*WORK REQUIRED*
Output the entries below without any alteration.

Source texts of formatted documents

**********

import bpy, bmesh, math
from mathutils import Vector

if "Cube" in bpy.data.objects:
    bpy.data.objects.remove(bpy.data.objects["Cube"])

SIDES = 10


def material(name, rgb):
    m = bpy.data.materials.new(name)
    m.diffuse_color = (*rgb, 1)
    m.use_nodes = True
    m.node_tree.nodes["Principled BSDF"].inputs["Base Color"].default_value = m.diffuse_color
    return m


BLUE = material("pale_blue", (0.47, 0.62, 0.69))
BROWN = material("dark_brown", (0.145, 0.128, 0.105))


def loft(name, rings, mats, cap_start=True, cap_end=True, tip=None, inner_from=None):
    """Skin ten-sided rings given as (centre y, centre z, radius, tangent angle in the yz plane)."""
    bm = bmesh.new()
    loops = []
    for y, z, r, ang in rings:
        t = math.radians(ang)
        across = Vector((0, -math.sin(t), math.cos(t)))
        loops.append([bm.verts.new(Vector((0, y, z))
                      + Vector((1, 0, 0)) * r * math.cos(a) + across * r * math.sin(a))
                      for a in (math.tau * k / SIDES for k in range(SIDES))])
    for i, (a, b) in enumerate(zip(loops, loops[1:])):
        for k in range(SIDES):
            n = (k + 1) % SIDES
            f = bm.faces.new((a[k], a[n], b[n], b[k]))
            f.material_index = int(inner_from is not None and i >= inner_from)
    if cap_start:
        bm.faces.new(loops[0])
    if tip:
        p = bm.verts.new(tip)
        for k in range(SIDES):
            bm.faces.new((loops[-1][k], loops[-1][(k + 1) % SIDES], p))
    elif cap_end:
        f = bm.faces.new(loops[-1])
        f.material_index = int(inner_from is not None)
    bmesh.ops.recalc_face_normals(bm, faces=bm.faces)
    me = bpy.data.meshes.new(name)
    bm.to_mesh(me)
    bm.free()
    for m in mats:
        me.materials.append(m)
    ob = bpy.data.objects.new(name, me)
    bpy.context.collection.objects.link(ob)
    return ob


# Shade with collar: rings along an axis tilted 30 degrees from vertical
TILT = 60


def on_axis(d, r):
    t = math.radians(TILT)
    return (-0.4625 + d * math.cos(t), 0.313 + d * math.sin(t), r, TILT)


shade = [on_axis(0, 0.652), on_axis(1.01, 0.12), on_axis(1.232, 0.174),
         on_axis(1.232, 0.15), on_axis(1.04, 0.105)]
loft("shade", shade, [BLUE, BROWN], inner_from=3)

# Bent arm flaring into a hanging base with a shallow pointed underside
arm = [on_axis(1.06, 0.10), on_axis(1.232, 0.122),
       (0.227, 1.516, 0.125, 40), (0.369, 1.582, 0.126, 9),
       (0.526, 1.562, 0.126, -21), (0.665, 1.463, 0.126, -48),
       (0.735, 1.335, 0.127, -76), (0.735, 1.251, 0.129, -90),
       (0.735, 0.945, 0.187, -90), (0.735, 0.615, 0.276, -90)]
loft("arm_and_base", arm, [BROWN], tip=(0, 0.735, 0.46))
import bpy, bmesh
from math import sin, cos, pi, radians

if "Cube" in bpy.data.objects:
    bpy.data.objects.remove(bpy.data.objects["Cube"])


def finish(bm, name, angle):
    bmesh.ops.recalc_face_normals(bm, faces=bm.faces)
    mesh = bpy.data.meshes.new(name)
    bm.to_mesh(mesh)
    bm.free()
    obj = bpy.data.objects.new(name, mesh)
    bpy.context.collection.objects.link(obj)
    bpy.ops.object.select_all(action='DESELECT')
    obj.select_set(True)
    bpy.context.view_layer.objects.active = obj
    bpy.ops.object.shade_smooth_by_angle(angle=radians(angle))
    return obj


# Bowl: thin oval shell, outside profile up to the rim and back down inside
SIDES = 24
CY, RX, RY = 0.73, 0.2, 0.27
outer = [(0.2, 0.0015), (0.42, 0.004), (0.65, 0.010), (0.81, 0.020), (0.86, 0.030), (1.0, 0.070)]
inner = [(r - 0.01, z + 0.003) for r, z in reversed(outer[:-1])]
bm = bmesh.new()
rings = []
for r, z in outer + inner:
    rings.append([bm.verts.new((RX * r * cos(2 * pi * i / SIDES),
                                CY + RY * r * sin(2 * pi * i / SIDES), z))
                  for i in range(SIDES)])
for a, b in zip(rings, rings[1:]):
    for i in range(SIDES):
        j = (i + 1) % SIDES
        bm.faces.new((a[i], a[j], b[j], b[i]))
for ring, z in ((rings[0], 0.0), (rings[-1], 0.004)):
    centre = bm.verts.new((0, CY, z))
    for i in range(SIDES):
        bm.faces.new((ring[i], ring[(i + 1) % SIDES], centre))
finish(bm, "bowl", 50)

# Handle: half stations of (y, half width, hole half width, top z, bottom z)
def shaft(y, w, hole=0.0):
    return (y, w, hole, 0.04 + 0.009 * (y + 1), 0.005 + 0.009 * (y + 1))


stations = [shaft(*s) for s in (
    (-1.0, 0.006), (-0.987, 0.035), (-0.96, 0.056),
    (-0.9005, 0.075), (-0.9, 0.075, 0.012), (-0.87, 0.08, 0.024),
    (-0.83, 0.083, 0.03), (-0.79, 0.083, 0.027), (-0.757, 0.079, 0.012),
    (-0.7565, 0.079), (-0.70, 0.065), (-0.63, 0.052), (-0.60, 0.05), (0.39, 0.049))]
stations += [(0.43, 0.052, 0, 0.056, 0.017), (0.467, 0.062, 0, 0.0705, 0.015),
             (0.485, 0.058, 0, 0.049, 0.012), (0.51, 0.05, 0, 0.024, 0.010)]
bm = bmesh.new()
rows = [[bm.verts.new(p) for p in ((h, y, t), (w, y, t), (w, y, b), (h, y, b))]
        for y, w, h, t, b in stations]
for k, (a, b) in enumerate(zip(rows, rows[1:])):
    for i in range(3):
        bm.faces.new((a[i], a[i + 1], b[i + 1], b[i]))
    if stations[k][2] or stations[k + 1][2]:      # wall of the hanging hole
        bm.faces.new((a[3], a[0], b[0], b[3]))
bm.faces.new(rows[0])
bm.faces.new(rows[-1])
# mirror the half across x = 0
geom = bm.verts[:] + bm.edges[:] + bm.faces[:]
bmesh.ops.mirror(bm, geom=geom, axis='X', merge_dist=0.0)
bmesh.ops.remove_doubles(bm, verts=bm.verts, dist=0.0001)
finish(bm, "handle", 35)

**********

*EXERCISE OUTPUT*
import bpy, bmesh, math
from mathutils import Vector

if "Cube" in bpy.data.objects:
    bpy.data.objects.remove(bpy.data.objects["Cube"])

SIDES = 10


def material(name, rgb):
    m = bpy.data.materials.new(name)
    m.diffuse_color = (*rgb, 1)
    m.use_nodes = True
    m.node_tree.nodes["Principled BSDF"].inputs["Base Color"].default_value = m.diffuse_color
    return m


BLUE = material("pale_blue", (0.47, 0.62, 0.69))
BROWN = material("dark_brown", (0.145, 0.128, 0.105))


def loft(name, rings, mats, cap_start=True, cap_end=True, tip=None, inner_from=None):
    """Skin ten-sided rings given as (centre y, centre z, radius, tangent angle in the yz plane)."""
    bm = bmesh.new()
    loops = []
    for y, z, r, ang in rings:
        t = math.radians(ang)
        across = Vector((0, -math.sin(t), math.cos(t)))
        loops.append([bm.verts.new(Vector((0, y, z))
                      + Vector((1, 0, 0)) * r * math.cos(a) + across * r * math.sin(a))
                      for a in (math.tau * k / SIDES for k in range(SIDES))])
    for i, (a, b) in enumerate(zip(loops, loops[1:])):
        for k in range(SIDES):
            n = (k + 1) % SIDES
            f = bm.faces.new((a[k], a[n], b[n], b[k]))
            f.material_index = int(inner_from is not None and i >= inner_from)
    if cap_start:
        bm.faces.new(loops[0])
    if tip:
        p = bm.verts.new(tip)
        for k in range(SIDES):
            bm.faces.new((loops[-1][k], loops[-1][(k + 1) % SIDES], p))
    elif cap_end:
        f = bm.faces.new(loops[-1])
        f.material_index = int(inner_from is not None)
    bmesh.ops.recalc_face_normals(bm, faces=bm.faces)
    me = bpy.data.meshes.new(name)
    bm.to_mesh(me)
    bm.free()
    for m in mats:
        me.materials.append(m)
    ob = bpy.data.objects.new(name, me)
    bpy.context.collection.objects.link(ob)
    return ob


# Shade with collar: rings along an axis tilted 30 degrees from vertical
TILT = 60


def on_axis(d, r):
    t = math.radians(TILT)
    return (-0.4625 + d * math.cos(t), 0.313 + d * math.sin(t), r, TILT)


shade = [on_axis(0, 0.652), on_axis(1.01, 0.12), on_axis(1.232, 0.174),
         on_axis(1.232, 0.15), on_axis(1.04, 0.105)]
loft("shade", shade, [BLUE, BROWN], inner_from=3)

# Bent arm flaring into a hanging base with a shallow pointed underside
arm = [on_axis(1.06, 0.10), on_axis(1.232, 0.122),
       (0.227, 1.516, 0.125, 40), (0.369, 1.582, 0.126, 9),
       (0.526, 1.562, 0.126, -21), (0.665, 1.463, 0.126, -48),
       (0.735, 1.335, 0.127, -76), (0.735, 1.251, 0.129, -90),
       (0.735, 0.945, 0.187, -90), (0.735, 0.615, 0.276, -90)]
loft("arm_and_base", arm, [BROWN], tip=(0, 0.735, 0.46))
import bpy, bmesh
from math import sin, cos, pi, radians

if "Cube" in bpy.data.objects:
    bpy.data.objects.remove(bpy.data.objects["Cube"])


def finish(bm, name, angle):
    bmesh.ops.recalc_face_normals(bm, faces=bm.faces)
    mesh = bpy.data.meshes.new(name)
    bm.to_mesh(mesh)
    bm.free()
    obj = bpy.data.objects.new(name, mesh)
    bpy.context.collection.objects.link(obj)
    bpy.ops.object.select_all(action='DESELECT')
    obj.select_set(True)
    bpy.context.view_layer.objects.active = obj
    bpy.ops.object.shade_smooth_by_angle(angle=radians(angle))
    return obj


# Bowl: thin oval shell, outside profile up to the rim and back down inside
SIDES = 24
CY, RX, RY = 0.73, 0.2, 0.27
outer = [(0.2, 0.0015), (0.42, 0.004), (0.65, 0.010), (0.81, 0.020), (0.86, 0.030), (1.0, 0.070)]
inner = [(r - 0.01, z + 0.003) for r, z in reversed(outer[:-1])]
bm = bmesh.new()
rings = []
for r, z in outer + inner:
    rings.append([bm.verts.new((RX * r * cos(2 * pi * i / SIDES),
                                CY + RY * r * sin(2 * pi * i / SIDES), z))
                  for i in range(SIDES)])
for a, b in zip(rings, rings[1:]):
    for i in range(SIDES):
        j = (i + 1) % SIDES
        bm.faces.new((a[i], a[j], b[j], b[i]))
for ring, z in ((rings[0], 0.0), (rings[-1], 0.004)):
    centre = bm.verts.new((0, CY, z))
    for i in range(SIDES):
        bm.faces.new((ring[i], ring[(i + 1) % SIDES], centre))
finish(bm, "bowl", 50)

# Handle: half stations of (y, half width, hole half width, top z, bottom z)
def shaft(y, w, hole=0.0):
    return (y, w, hole, 0.04 + 0.009 * (y + 1), 0.005 + 0.009 * (y + 1))


stations = [shaft(*s) for s in (
    (-1.0, 0.006), (-0.987, 0.035), (-0.96, 0.056),
    (-0.9005, 0.075), (-0.9, 0.075, 0.012), (-0.87, 0.08, 0.024),
    (-0.83, 0.083, 0.03), (-0.79, 0.083, 0.027), (-0.757, 0.079, 0.012),
    (-0.7565, 0.079), (-0.70, 0.065), (-0.63, 0.052), (-0.60, 0.05), (0.39, 0.049))]
stations += [(0.43, 0.052, 0, 0.056, 0.017), (0.467, 0.062, 0, 0.0705, 0.015),
             (0.485, 0.058, 0, 0.049, 0.012), (0.51, 0.05, 0, 0.024, 0.010)]
bm = bmesh.new()
rows = [[bm.verts.new(p) for p in ((h, y, t), (w, y, t), (w, y, b), (h, y, b))]
        for y, w, h, t, b in stations]
for k, (a, b) in enumerate(zip(rows, rows[1:])):
    for i in range(3):
        bm.faces.new((a[i], a[i + 1], b[i + 1], b[i]))
    if stations[k][2] or stations[k + 1][2]:      # wall of the hanging hole
        bm.faces.new((a[3], a[0], b[0], b[3]))
bm.faces.new(rows[0])
bm.faces.new(rows[-1])
# mirror the half across x = 0
geom = bm.verts[:] + bm.edges[:] + bm.faces[:]
bmesh.ops.mirror(bm, geom=geom, axis='X', merge_dist=0.0)
bmesh.ops.remove_doubles(bm, verts=bm.verts, dist=0.0001)
finish(bm, "handle", 35)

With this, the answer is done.